But sin is not just the things we do (or do not do — there are both sins of commission and omission). Sin is something we can’t quite shake. While we’re first created good, as Desmond Tutu has reminded us, we certainly fall short (always be sure to remember Genesis 1:31 as the first word and Genesis 3 as the second).
Sin is a reality of our brokenness this side of Jesus’s return and that fully realized realm of God where there will be shalom and no one will hunger or cry anymore. Sin isn’t the way it’s supposed to be. So many want to make it out to be a laundry list of "don’ts" along life’s way — our faith, in the end, teaches us that it’s so much more than that.
I reject the whole notion of love the sinner but hate the sin — it misses the Gospel point that we are more than our inadequacies or things that we’ve done or not done that have missed the mark. We are better than our sin — we are created in the beautiful image of God.
It used to be that defining an “evangelical” was pretty straightforward: some version of a “born-again” experience, a deep appreciation for the Bible as the written Word of God and a conviction to spread salvation to the masses.
Opposing homosexuality wasn’t part of that holy trinity, but for most evangelicals, it was more or less a given that all sexuality outside of man-woman marriage is sinful. Not so much anymore.
Growing cultural acceptance of homosexuality is leading many Christians to reconsider their historic opposition. As intractable as the debate itself can be, American evangelicals nonetheless are experiencing lively conflicts over maintaining boundaries. What can you believe about gays and still call yourself an evangelical? And who gets to decide?

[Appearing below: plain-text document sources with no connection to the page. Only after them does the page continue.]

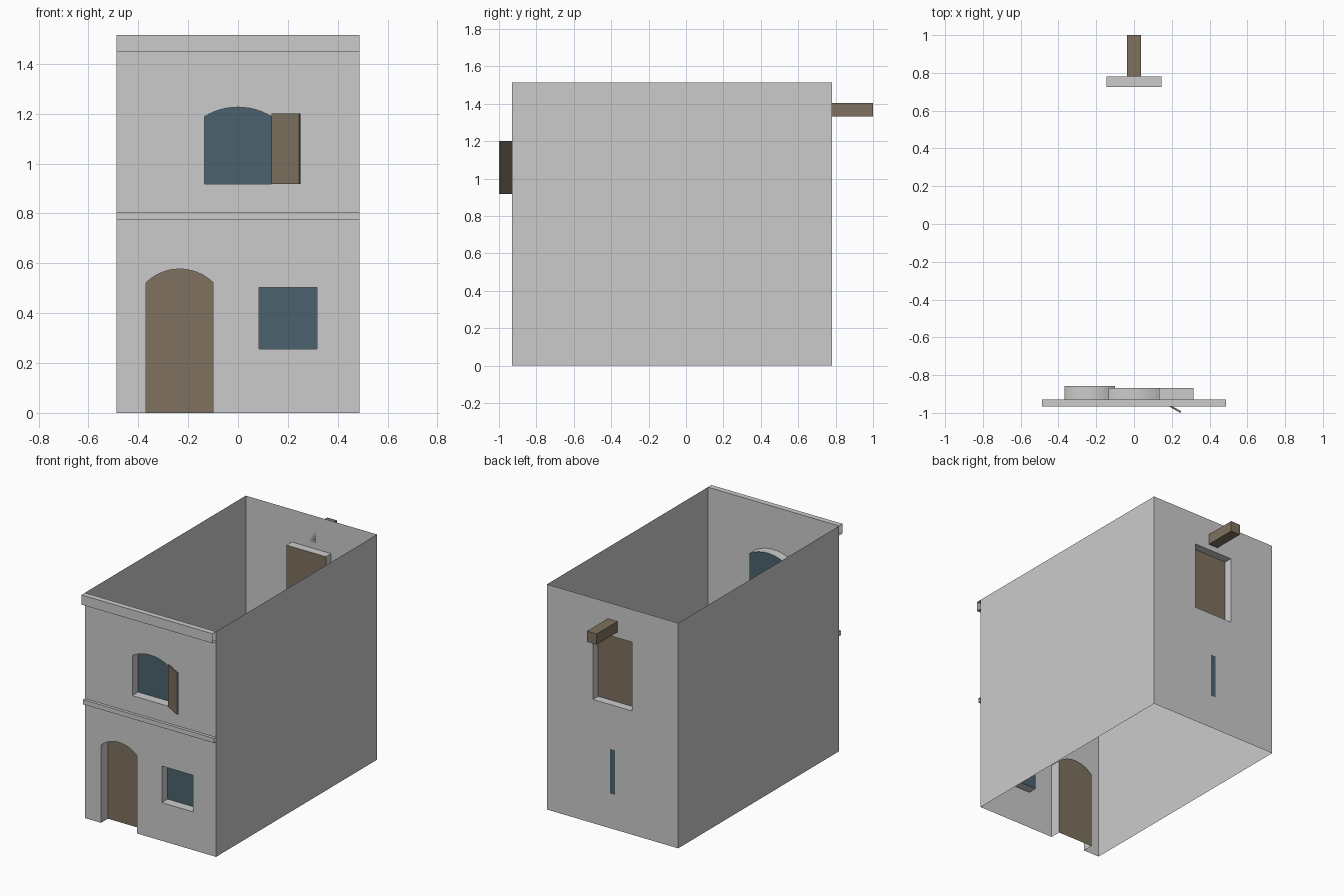
import bpy, bmesh, math
from mathutils import Vector

if "Cube" in bpy.data.objects:
    bpy.data.objects.remove(bpy.data.objects["Cube"])

W, H = 0.488, 1.515          # half width, height
FRONT, BACK = -0.93, 0.78    # wall planes


def material(name, rgb):
    m = bpy.data.materials.new(name)
    m.diffuse_color = (*rgb, 1)
    m.use_nodes = True
    m.node_tree.nodes["Principled BSDF"].inputs["Base Color"].default_value = m.diffuse_color
    return m


wood = material("wood", (0.21, 0.165, 0.115))
glass = material("glass", (0.07, 0.12, 0.155))


def mesh_object(name, verts, faces, mat=None):
    me = bpy.data.meshes.new(name)
    me.from_pydata(verts, [], faces)
    ob = bpy.data.objects.new(name, me)
    bpy.context.collection.objects.link(ob)
    if mat:
        me.materials.append(mat)
    return ob


def opening(x0, x1, z0, z1, rise=0.0, n=12):
    """Outline from bottom left, counter-clockwise seen from the front."""
    pts = [(x0, z0), (x1, z0)]
    if not rise:
        return pts + [(x1, z1), (x0, z1)]
    h = (x1 - x0) / 2
    r = (h * h + rise * rise) / (2 * rise)
    a = math.asin(h / r)
    for i in range(n + 1):
        t = a - 2 * a * i / n
        pts.append(((x0 + x1) / 2 + r * math.sin(t), z1 + rise - r + r * math.cos(t)))
    return pts


def wall(name, y, outline, holes, facing):
    """Flat wall sheet with openings left free."""
    bm = bmesh.new()
    edges = []
    for loop in [outline] + holes:
        vs = [bm.verts.new((x, y, z)) for x, z in loop]
        edges += [bm.edges.new((vs[i - 1], vs[i])) for i in range(len(vs))]
    bmesh.ops.triangle_fill(bm, edges=edges, use_beauty=True, normal=Vector((0, facing, 0)))
    bm.normal_update()
    bmesh.ops.reverse_faces(bm, faces=[f for f in bm.faces if f.normal.y * facing < 0])
    ob = mesh_object(name, [], [])
    bm.to_mesh(ob.data)
    bm.free()


def recess(name, pts, y, depth, mat, sill=True):
    """Reveal around an opening plus the panel at its back."""
    n = len(pts)
    order = list(range(n)) if depth >= 0 else list(range(n))[::-1]
    inner = [(x, y + depth, z) for x, z in pts]
    mesh_object(name + "_panel", inner, [order], mat)
    if depth:
        outer = [(x, y, z) for x, z in pts]
        quads = [(i, (i + 1) % n, (i + 1) % n + n, i + n)
                 for i in range(0 if sill else 1, n)]
        if depth < 0:
            quads = [q[::-1] for q in quads]
        mesh_object(name + "_reveal", outer + inner, quads)


def band(name, z0, z1, y):
    """Open-ended moulding across the facade."""
    prof = [(FRONT, z0), (y, z0), (y, z1), (FRONT, z1)]
    verts = [(x, *p) for x in (-W, W) for p in prof]
    mesh_object(name, verts, [(i, i + 1, i + 5, i + 4)[::-1] for i in range(3)])


def prism(name, plan, z0, z1, mat):
    """Solid from a counter-clockwise plan outline."""
    n = len(plan)
    verts = [(x, y, z) for z in (z0, z1) for x, y in plan]
    faces = [(i, (i + 1) % n, (i + 1) % n + n, i + n) for i in range(n)]
    faces += [tuple(range(n))[::-1], tuple(range(n, 2 * n))]
    mesh_object(name, verts, faces, mat)


# opening outlines
door = opening(-0.368, -0.10, 0, 0.523, 0.054)
low_window = opening(0.084, 0.316, 0.257, 0.503)
high_window = opening(-0.135, 0.135, 0.918, 1.188, 0.038)
loft_door = opening(-0.146, 0.146, 0.832, 1.295)
slit = opening(-0.018, 0.018, 0.234, 0.533)

# walls: the street door notches the bottom edge of the facade
facade = [(-W, 0), door[0]] + door[:1:-1] + [door[1], (W, 0), (W, H), (-W, H)]
wall("front_wall", FRONT, facade, [low_window, high_window], -1)
wall("back_wall", BACK, opening(-W, W, 0, H), [loft_door, slit], 1)
for side, x in (("left", -W), ("right", W)):
    f = (0, 1, 2, 3) if x > 0 else (3, 2, 1, 0)
    mesh_object(side + "_wall", [(x, FRONT, 0), (x, BACK, 0), (x, BACK, H), (x, FRONT, H)], [f])

# doors and windows
recess("street_door", door, FRONT, 0.073, wood, sill=False)
recess("lower_window", low_window, FRONT, 0.062, glass)
recess("upper_window", high_window, FRONT, 0.062, glass)
recess("loft_door", loft_door, BACK, -0.055, wood)
recess("slit_window", slit[::-1], BACK, 0, glass)

# cornice and string course
band("cornice", 1.45, H, -0.967)
band("string_course", 0.773, 0.804, -0.95)

# open shutter and hoist beam
prism("shutter", [(0.135, -0.937), (0.245, -1.0), (0.25, -0.991), (0.14, -0.931)], 0.918, 1.2, wood)
prism("hoist_beam", [(-0.036, BACK), (0.036, BACK), (0.036, 1.0), (-0.036, 1.0)], 1.333, 1.405, wood)
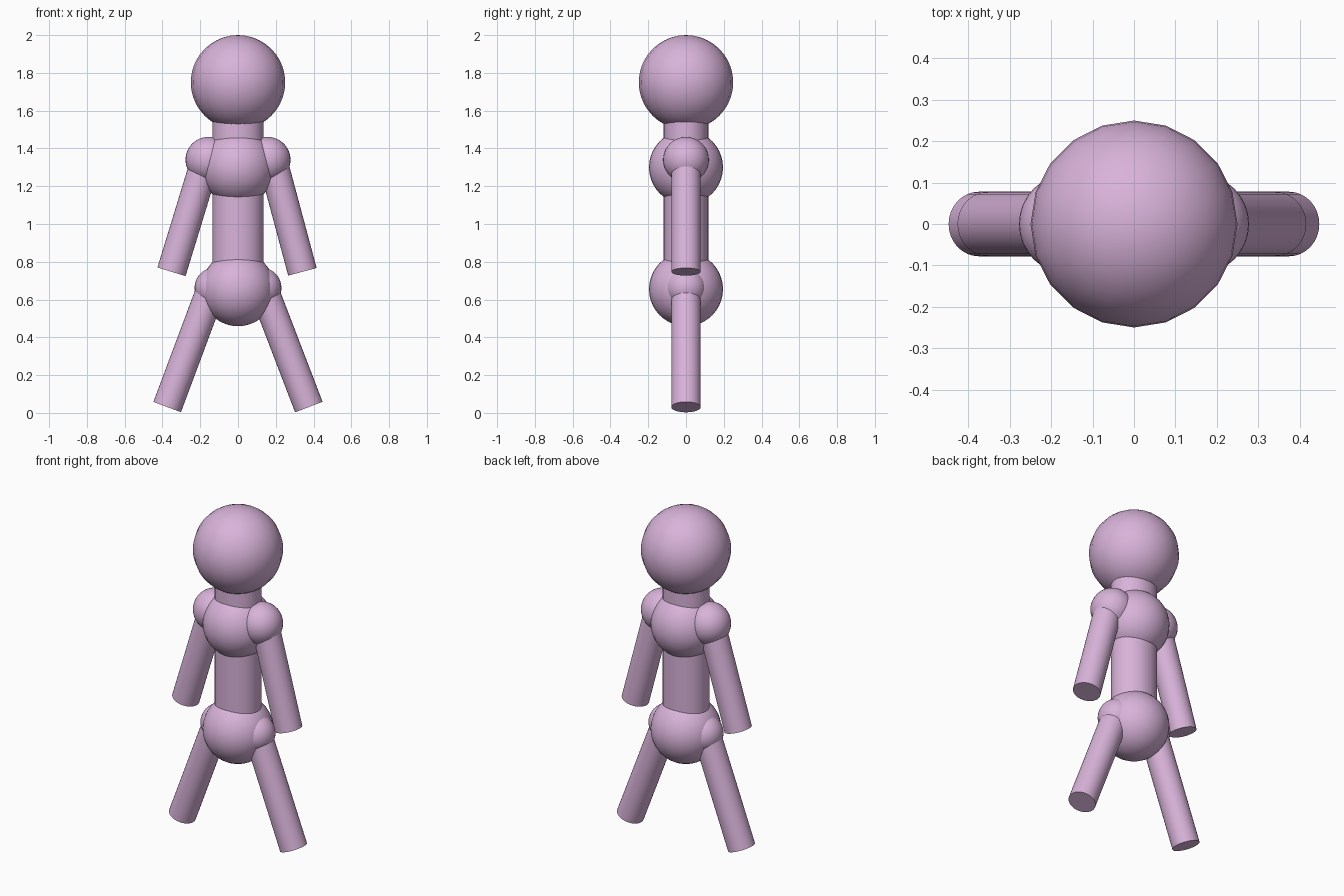
import bpy
from math import radians, sin, cos

if "Cube" in bpy.data.objects:
    bpy.data.objects.remove(bpy.data.objects["Cube"])

mat = bpy.data.materials.new("pink")
mat.diffuse_color = (0.69, 0.45, 0.70, 1)
mat.use_nodes = True
mat.node_tree.nodes["Principled BSDF"].inputs["Base Color"].default_value = mat.diffuse_color


def finish(name):
    ob = bpy.context.object
    ob.name = name
    ob.data.materials.append(mat)
    bpy.ops.object.shade_smooth_by_angle(angle=radians(35))
    return ob


def ball(name, x, z, r, segments=32, rings=20):
    bpy.ops.mesh.primitive_uv_sphere_add(segments=segments, ring_count=rings,
                                         radius=r, location=(x, 0, z))
    return finish(name)


def limb(name, side, end_x, end_z, angle, length, r=0.078):
    # cylinder running up and inwards from its free lower end
    a = radians(angle)
    centre = (side * (end_x - sin(a) * length / 2), 0, end_z + cos(a) * length / 2)
    bpy.ops.mesh.primitive_cylinder_add(vertices=32, radius=r, depth=length,
                                        location=centre, rotation=(0, -side * a, 0))
    return finish(name)


# Head
ball("head", 0, 1.75, 0.25, 20, 20)

# Neck and trunk: one slightly flattened column
z0, z1 = 0.68, 1.60
bpy.ops.mesh.primitive_cylinder_add(vertices=32, radius=1, depth=z1 - z0,
                                    location=(0, 0, (z0 + z1) / 2))
bpy.context.object.scale = (0.135, 0.118, 1)
bpy.ops.object.transform_apply(location=False, rotation=False, scale=True)
finish("trunk")

# Chest and pelvis
ball("chest", 0, 1.30, 0.196)
ball("pelvis", 0, 0.655, 0.196)

# Joints and limbs, with the slightly uneven arm and leg spread
for label, s, arm_x, arm_angle, leg_angle in (("right", 1, 0.341, 15, 21),
                                              ("left", -1, 0.352, 17, 20.5)):
    ball(label + "_shoulder", s * 0.157, 1.34, 0.121)
    ball(label + "_hip", s * 0.123, 0.662, 0.107)
    limb(label + "_arm", s, arm_x, 0.747, arm_angle, 0.61)
    limb(label + "_leg", s, 0.375, 0.031, leg_angle, 0.65)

In October, the Vatican’s Synod on the Family and a major conference of establishment evangelicals in Nashville both featured softer rhetoric on gays and lesbians while reaffirming the view that homosexuality is morally disordered.
Last week in Washington, however, a gay evangelical activist laid out a biblical argument for an affirming view.
Matthew Vines was raised in a conservative Presbyterian congregation in Wichita, Kan. Realizing and accepting that he was gay, Vines neither abandoned religion nor sought out a more affirming church. Instead, he delved deeply into the Bible and Christian teaching. He came away with the conviction that biblical Christianity could affirm same-sex relationships.
What is the best meaning of the word “evangelical?" Perhaps this: a deep belief in Jesus, a consistent commitment to follow Jesus, and a real love for Jesus — one who applies Jesus’ life and teachings to their everyday lives. By that definition, Glen Stassen was an evangelical — the best kind. If more evangelicals were like him, the term would have an enormously better image in our society.
Glen Stassen died on April 26 from an aggressive cancer. He leaves a great deficit in the church’s integrity and our nation’s ability to think and act ethically, as he influenced countless believers’ understanding of the gospel of the kingdom of God. I count myself among them. Glen was a dear friend, a kindred spirit, a key ally, and beloved member of Sojourners Board of Directors.
“DOMA is dead.”
Such were the chants heard outside the United States Supreme Court yesterday when it was announced that the highest judicial body in the nation voted 5-4 to strike down the Defense of Marriage Act (DOMA). That’s right. As of yesterday, there is no longer a federal law defining marriage as a union between a man and woman.
Of course, not every American is roundly rejoicing. Responses from the Christian community, which has become more divided over the issue in recent years, are mixed. Conservative Christians seem mostly despondent while the progressives among them are mostly celebrating. I spoke with several prominent Christians from across the political spectrum today to get their reactions to the Court’s decision: